We held hands and kissed each other for far too long, until time was mostly gone. The room was bright despite night’s descent.
We laid face down on the wooden floor, reached under the bed, and rubbed their chins, cat by cat.
It was the very end. Their eyes glowed.
Tim Cox lives in Brooklyn with his wife, Karen, and their four cats. See more at instagram.com/timcox.
They cried when he passed. I didn’t see the point of it. He was where we all are going. So many trains, so many tracks, all heading to the same station. There is no conductor to punch our tickets or announce the stop. We travel alone and can’t get off.
Gordon Lysen resides at Sugar Point on Lake Manitoba. Retired from police work after some 27 years, Gordon co-authored the novel “A Deadly Blend of Souls” with his wife, Lisa. Writing and painting are Gordon’s relaxation methods when retirement becomes too stressful.
If she had known,
she might have answered her telephone,
let the dog out one more time,
refilled his bowl.
She would’ve worn a newer nightgown.
As it was,
she was just so
tired, so bone-heavy
She turned on the television,
crawled beneath her comforter, took
Jennifer L. Freed writes mostly poetry, and occasionally some micro fiction. Other work can be seen at jfreed.weebly.com.
From his chair, he watches the cellar door. His hands folded patiently along his lap, each knuckle stiff and cold. Eyes glazed over, witless.
The door hasn’t opened for three days. Only the smell has made the ascent. Fetid bloat, sweet with decay. Ripening, ever since he died down there.
Kyle Cortright is from eastern Pennsylvania. He is a pretty rad dude.
There is one woman left in the world, and I love her.
I watch from afar, fearful of what might happen should we touch.
Sometimes she cries, yearns for me. I’m too selfish to offer my hand.
My arm aches from the scythe, but it weighs less than my heart.
Guy takes inspiration from love, life and the drunk strangers he meets on his way home. This is his third fifty word story.
His knees hit the sand, and he collapsed face down. Exhausted. Finally spent.
He knew as clearly as anything that if he closed his eyes, he would never open them again.
But he was tired.
So very tired.
More tired than he had ever been before.
He closed his eyes.
Maxwell Park wrote this story.
“Mommy, why you crying?” He interlocks his warm little fingers with mine and squeezes tightly.
I look out the window. It is overtaking the horizon, blocking out the setting sun.
“Because I love you so much.”
“Are we gonna be alright?”
I squeeze back.

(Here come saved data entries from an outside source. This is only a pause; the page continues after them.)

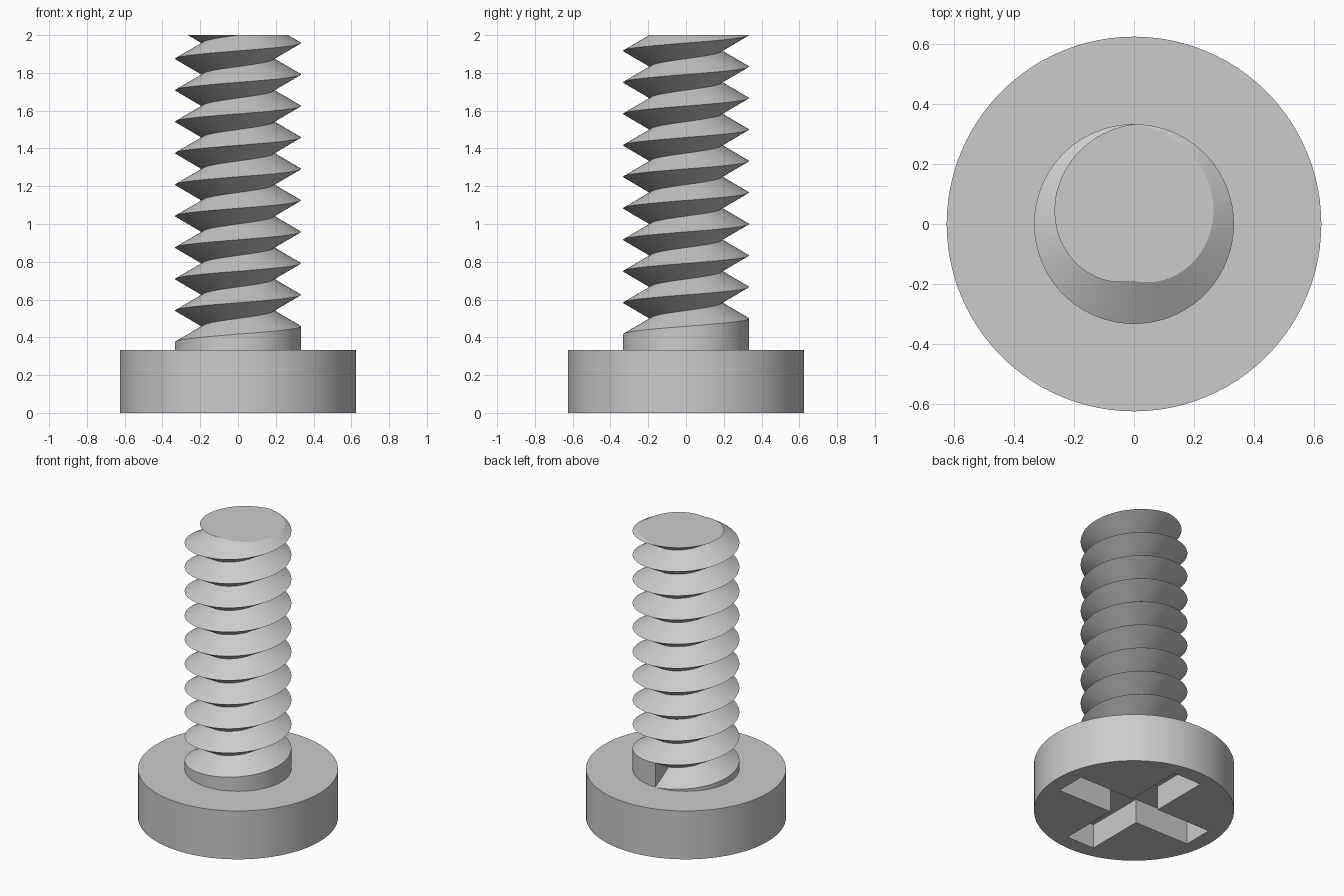
import bpy
import bmesh
from math import cos, sin, tan, pi, radians

cube = bpy.data.objects.get("Cube")
if cube:
    bpy.data.objects.remove(cube, do_unlink=True)

# Main dimensions
HEAD_RADIUS, HEAD_HEIGHT = 0.625, 1 / 3
TOP = 2.0
PITCH = 1 / 6
CREST_RADIUS = 1 / 3
ROOT_RADIUS = CREST_RADIUS - PITCH / 2 * tan(radians(60))
SLOT_LENGTH, SLOT_WIDTH, SLOT_DEPTH = 1.04, 0.21, 1 / 6
STEPS = 96
TURNS = 11

steel = bpy.data.materials.new("light grey steel")
steel.use_nodes = True
steel.diffuse_color = (0.6, 0.6, 0.6, 1)
steel.node_tree.nodes["Principled BSDF"].inputs["Base Color"].default_value = (0.6, 0.6, 0.6, 1)


def activate(obj):
    bpy.ops.object.select_all(action="DESELECT")
    obj.select_set(True)
    bpy.context.view_layer.objects.active = obj


def finish(obj):
    obj.data.materials.clear()
    obj.data.materials.append(steel)
    activate(obj)
    bpy.ops.object.shade_smooth_by_angle(angle=radians(30))


# Head: a plain disc with a cross recess cut into its underside
bpy.ops.mesh.primitive_cylinder_add(vertices=STEPS, radius=HEAD_RADIUS, depth=HEAD_HEIGHT,
                                    location=(0, 0, HEAD_HEIGHT / 2))
head = bpy.context.object
head.name = "screw_head"

for length_x, length_y in ((SLOT_LENGTH, SLOT_WIDTH), (SLOT_WIDTH, SLOT_LENGTH)):
    bpy.ops.mesh.primitive_cube_add(size=1)
    cutter = bpy.context.object
    cutter.name = "slot_cutter"
    cutter.hide_render = True
    cutter.scale = (length_x, length_y, SLOT_DEPTH * 2)
    activate(head)
    cut = head.modifiers.new("slot", "BOOLEAN")
    cut.operation = "DIFFERENCE"
    cut.solver = "EXACT"
    cut.object = cutter
    bpy.ops.object.modifier_apply(modifier=cut.name)
    bpy.data.objects.remove(cutter, do_unlink=True)
finish(head)

# Threaded shank: crest and root helices joined by sloping flanks
bm = bmesh.new()


def helix(radius, lift, count, pitch=PITCH):
    verts = []
    for i in range(count):
        turn = i / STEPS
        angle = pi / 2 + 2 * pi * turn
        verts.append(bm.verts.new((radius * cos(angle), radius * sin(angle),
                                   HEAD_HEIGHT + lift + pitch * turn)))
    return verts


def strip(lower, upper):
    for i in range(min(len(lower), len(upper)) - 1):
        bm.faces.new((lower[i], lower[i + 1], upper[i + 1], upper[i]))


crest = helix(CREST_RADIUS, 0, TURNS * STEPS + 1)
root = helix(ROOT_RADIUS, PITCH / 2, (TURNS - 1) * STEPS + 1)
strip(crest, root)
strip(root, crest[STEPS:])

# Round collar under the first turn, ending in a triangular step
collar = helix(CREST_RADIUS, 0, STEPS + 1, pitch=0)
strip(collar, crest)
bm.faces.new((crest[0], crest[STEPS], root[0]))
bm.faces.new(collar[:STEPS])
bmesh.ops.remove_doubles(bm, verts=bm.verts[:], dist=1e-5)

# Flat tip
bmesh.ops.bisect_plane(bm, geom=bm.verts[:] + bm.edges[:] + bm.faces[:], dist=1e-5,
                       plane_co=(0, 0, TOP), plane_no=(0, 0, 1), clear_outer=True)
rim = [e for e in bm.edges if all(v.co.z > TOP - 1e-4 for v in e.verts)]
bmesh.ops.contextual_create(bm, geom=rim)
bmesh.ops.recalc_face_normals(bm, faces=bm.faces[:])

mesh = bpy.data.meshes.new("threaded_shank")
bm.to_mesh(mesh)
bm.free()
shank = bpy.data.objects.new("threaded_shank", mesh)
bpy.context.collection.objects.link(shank)
finish(shank)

“Everything is going to be okay.”
Corey Niles had a 500-word flash fiction published in the fall issue of Eye Contact.
Her eyes closed as her chest slowly fell. A tear fell from the corner of my eye.
Relief fell upon my shoulders, yet overwhelming sadness burdened my heart.
I, too, was lost for air. The liar, I thought.
You promised. You swore to me I could close my eyes first.
Adam Randall is a 22-year-old amateur writer. Other than that he’s not very interesting.
“How will the end begin?” my daughter asked me one night. “And I don’t want you make any jokes about the letters ‘T’ and ‘H’ or tell me I’ll find out when I’m older or change the subject!”
Just then, a billion trumpets sounded.
“Whoa,” she said. “Never mind, daddy.”
This story is based on a title suggested by @stealingzen.